Few of us will find a place in history as Henry did. Few of us will have the opportunity to run into a burning building or to jump in front of a train to rescue someone. Most of us have students who don’t remember our names even before the semester ends. Neither fame nor danger makes a hero. Another definition comes to mind, a simple sentence from Romain Rolland: “A hero is a man who does what he can” (in a short documentary about 9/11 narrated by Tom Hanks, Boatlift). Men, women, the young, the old, the strong, the infirm, the educated, the not—we can all meet this definition.

A smile may be a heroic act, if the time is right. Refraining from an unkind word could be heroic. Lew did these things better than most. How he understood that, how he came to be a hero, how he was such a gentle wonder we may never know. The opportunities are with us everywhere, every day, to be a bit more like Lew Sayers.  We need only be ready, although the call may not come. More likely, we make the choice to be a hero. It is the right thing to do, love in the active voice. It is the tribute Lew might most appreciate.

Let it be…

Today’s title is not about the Beatles’ song “Let It Be.” According to Paul McCartney, he had a dream in which his mother—whose name was Mary—came to him in a dream and comforted him with those words. He was troubled perhaps by too many “substances,” which were in wide use at the time. And so it may sound like he is referring to the Virgin Mary, he’s not. Here is a 1999 version with many other iconic musicians.

At least that’s the official version. Another story has a different slant altogether. Malcolm Evans, a manager/mate of sorts, came to McCartney in a vision and also gave him those words of wisdom. Yes, the original words were “Brother Malcolm comes to me…” Regardless, Peter Jackson’s documentary called The Beatles: Get Back releases November 25-27, 2021, on Disney+. Here is a 5-minute montage. He’s a genius, they are all geniuses, and apparently “Get Back” is also a song title.

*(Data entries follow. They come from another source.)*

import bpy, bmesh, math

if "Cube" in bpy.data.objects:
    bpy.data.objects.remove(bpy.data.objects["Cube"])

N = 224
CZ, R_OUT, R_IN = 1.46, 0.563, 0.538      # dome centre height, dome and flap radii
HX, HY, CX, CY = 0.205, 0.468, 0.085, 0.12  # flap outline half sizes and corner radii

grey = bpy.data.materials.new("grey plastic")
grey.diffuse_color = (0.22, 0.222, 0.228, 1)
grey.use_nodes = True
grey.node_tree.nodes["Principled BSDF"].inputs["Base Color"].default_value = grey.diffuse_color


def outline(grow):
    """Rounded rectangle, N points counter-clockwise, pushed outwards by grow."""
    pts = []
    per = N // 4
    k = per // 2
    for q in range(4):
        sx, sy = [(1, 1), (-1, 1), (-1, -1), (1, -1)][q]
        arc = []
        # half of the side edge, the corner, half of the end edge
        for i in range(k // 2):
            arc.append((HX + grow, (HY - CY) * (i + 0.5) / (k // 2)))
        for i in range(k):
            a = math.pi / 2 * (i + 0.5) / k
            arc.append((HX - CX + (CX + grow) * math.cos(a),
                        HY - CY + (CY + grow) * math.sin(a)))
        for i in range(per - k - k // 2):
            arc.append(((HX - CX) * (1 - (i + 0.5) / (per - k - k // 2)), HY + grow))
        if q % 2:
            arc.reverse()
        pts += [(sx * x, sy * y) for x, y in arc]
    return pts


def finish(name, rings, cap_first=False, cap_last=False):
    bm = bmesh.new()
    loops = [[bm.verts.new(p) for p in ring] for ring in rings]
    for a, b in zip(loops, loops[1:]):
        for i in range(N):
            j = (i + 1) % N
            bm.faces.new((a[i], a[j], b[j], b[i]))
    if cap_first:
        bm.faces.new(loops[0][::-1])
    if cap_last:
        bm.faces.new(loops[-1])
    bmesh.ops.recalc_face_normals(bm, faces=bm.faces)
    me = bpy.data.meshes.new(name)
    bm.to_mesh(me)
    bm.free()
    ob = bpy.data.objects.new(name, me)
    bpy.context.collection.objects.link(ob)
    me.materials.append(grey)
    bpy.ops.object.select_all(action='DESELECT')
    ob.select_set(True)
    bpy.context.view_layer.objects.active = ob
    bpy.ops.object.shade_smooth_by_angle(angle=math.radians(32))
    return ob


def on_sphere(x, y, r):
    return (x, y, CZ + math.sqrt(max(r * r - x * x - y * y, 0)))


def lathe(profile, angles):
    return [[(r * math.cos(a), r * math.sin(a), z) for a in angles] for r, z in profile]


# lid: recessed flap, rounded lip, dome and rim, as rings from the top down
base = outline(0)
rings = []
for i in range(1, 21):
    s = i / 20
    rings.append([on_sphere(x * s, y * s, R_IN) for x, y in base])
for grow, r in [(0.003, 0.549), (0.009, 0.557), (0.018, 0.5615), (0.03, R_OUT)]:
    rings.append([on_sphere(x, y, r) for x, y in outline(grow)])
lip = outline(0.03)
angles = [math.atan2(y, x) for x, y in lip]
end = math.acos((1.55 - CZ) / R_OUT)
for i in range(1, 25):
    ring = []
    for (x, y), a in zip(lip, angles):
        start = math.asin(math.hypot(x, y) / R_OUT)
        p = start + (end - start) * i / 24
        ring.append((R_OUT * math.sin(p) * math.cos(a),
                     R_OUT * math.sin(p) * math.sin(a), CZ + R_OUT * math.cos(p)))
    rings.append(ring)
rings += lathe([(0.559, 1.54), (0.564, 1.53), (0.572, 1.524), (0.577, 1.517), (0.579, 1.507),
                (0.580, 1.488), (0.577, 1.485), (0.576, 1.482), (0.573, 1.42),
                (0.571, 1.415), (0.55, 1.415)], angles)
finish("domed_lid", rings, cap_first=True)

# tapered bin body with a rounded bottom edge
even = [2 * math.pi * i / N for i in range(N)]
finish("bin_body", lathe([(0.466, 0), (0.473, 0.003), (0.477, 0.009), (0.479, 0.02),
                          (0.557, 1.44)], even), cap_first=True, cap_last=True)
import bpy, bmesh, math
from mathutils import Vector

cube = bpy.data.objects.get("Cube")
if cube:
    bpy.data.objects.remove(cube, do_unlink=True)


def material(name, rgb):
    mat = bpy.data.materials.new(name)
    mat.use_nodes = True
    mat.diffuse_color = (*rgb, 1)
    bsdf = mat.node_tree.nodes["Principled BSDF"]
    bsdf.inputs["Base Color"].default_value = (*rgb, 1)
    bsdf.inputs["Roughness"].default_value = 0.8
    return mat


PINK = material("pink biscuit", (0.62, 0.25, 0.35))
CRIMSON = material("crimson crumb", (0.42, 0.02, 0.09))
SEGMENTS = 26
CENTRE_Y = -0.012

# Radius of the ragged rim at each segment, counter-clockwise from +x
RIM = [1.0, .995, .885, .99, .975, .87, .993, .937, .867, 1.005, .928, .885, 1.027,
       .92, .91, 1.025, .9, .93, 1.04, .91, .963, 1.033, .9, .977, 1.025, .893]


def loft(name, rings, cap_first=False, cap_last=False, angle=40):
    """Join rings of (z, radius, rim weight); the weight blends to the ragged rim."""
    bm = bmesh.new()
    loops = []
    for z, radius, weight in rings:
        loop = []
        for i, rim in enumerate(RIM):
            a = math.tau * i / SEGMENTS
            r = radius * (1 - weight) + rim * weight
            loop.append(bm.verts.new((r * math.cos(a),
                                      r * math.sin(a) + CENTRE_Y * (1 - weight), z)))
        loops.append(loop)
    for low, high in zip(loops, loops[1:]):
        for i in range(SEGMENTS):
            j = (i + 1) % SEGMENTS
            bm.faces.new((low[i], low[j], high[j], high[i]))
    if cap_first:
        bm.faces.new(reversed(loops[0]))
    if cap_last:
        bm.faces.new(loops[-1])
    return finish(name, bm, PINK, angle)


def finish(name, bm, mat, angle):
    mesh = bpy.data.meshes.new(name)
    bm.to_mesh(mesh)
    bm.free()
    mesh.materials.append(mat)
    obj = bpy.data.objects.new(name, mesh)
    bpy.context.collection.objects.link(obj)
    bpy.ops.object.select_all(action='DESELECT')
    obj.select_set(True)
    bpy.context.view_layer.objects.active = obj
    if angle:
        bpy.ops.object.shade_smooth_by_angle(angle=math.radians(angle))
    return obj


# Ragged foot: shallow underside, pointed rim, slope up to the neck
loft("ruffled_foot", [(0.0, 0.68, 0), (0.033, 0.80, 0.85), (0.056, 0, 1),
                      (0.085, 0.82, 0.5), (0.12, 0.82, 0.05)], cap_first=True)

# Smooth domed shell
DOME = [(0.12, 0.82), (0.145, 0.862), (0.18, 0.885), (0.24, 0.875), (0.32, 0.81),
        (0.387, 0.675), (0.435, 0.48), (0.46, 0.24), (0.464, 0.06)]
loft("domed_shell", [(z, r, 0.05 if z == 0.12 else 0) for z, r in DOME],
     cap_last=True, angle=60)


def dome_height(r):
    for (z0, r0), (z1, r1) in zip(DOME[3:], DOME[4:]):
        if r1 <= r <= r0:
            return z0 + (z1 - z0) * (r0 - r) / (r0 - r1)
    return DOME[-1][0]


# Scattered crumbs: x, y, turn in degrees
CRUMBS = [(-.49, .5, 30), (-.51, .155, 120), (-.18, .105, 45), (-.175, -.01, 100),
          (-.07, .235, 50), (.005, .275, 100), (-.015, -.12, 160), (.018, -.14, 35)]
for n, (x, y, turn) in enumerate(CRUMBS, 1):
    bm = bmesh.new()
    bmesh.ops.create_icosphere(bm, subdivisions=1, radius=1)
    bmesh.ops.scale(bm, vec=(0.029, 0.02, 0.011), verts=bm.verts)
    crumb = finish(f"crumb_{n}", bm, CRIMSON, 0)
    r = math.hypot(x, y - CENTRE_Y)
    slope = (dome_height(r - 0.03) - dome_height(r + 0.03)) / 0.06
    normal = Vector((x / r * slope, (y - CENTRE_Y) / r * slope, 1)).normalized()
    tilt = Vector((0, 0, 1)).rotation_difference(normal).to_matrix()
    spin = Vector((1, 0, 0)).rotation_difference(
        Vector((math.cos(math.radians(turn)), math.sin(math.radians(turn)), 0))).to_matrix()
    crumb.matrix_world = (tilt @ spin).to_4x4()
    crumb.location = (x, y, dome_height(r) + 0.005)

No, it’s not about that. Instead, today is about the phrase in Luke 1:38. The angel Gabriel has told Mary that she will give birth to the Savior of the world. She doesn’t ask why, just how. That explained, she agrees by saying, “Let be unto me according to your word.” With that, the angel leaves.

From time to time, a profound awareness of a potential future comes in a flash of recognition. It’s not as simple as “This is what will happen” but an understanding of “This could be you and this is why it will be all right.”

Leaving a nursing home after visiting a friend in the rehab unit, I looked up at the skybridge between the buildings of the large, well-run facility. Along the windows were three or four of the elderly sitting in wheelchairs, very still, blankets on their laps, hands folded. Perhaps their eyes were closed. Perhaps they watched the gentle wind on a spring day as it rustled leaves around the parking lot they faced.

I could then imagine myself in one of those chairs, waiting. In Dylan Thomas’ famous poem “Do not go gentle into that good night,” he urges his father to “rage against the dying of the light.” Truth is, that is rarely what happens. Even in the poem, at the end, his father can neither bless nor curse him from his bed.

The lack of rage, however, shouldn’t be considered a lack of use. Too often we hear of people not wanting to be a burden. If all our lives we have been tools, or instruments, at some point we may become the opposite. We may become a being who is acted upon rather than acting. Almost an object that needs tender care. A service that must be rendered, a care provided. Those of us who dash in and out of those quiet rooms to visit often leave before we weep, fearing the same end. Now, I think I can face it more bravely, accepting what may be.

Today’s picture is a friend’s child, swinging. The contrasts between ages seem stark, her youth, my age. It is all the same arc, hers and mine. Different needs, different times. Hand in the Hand.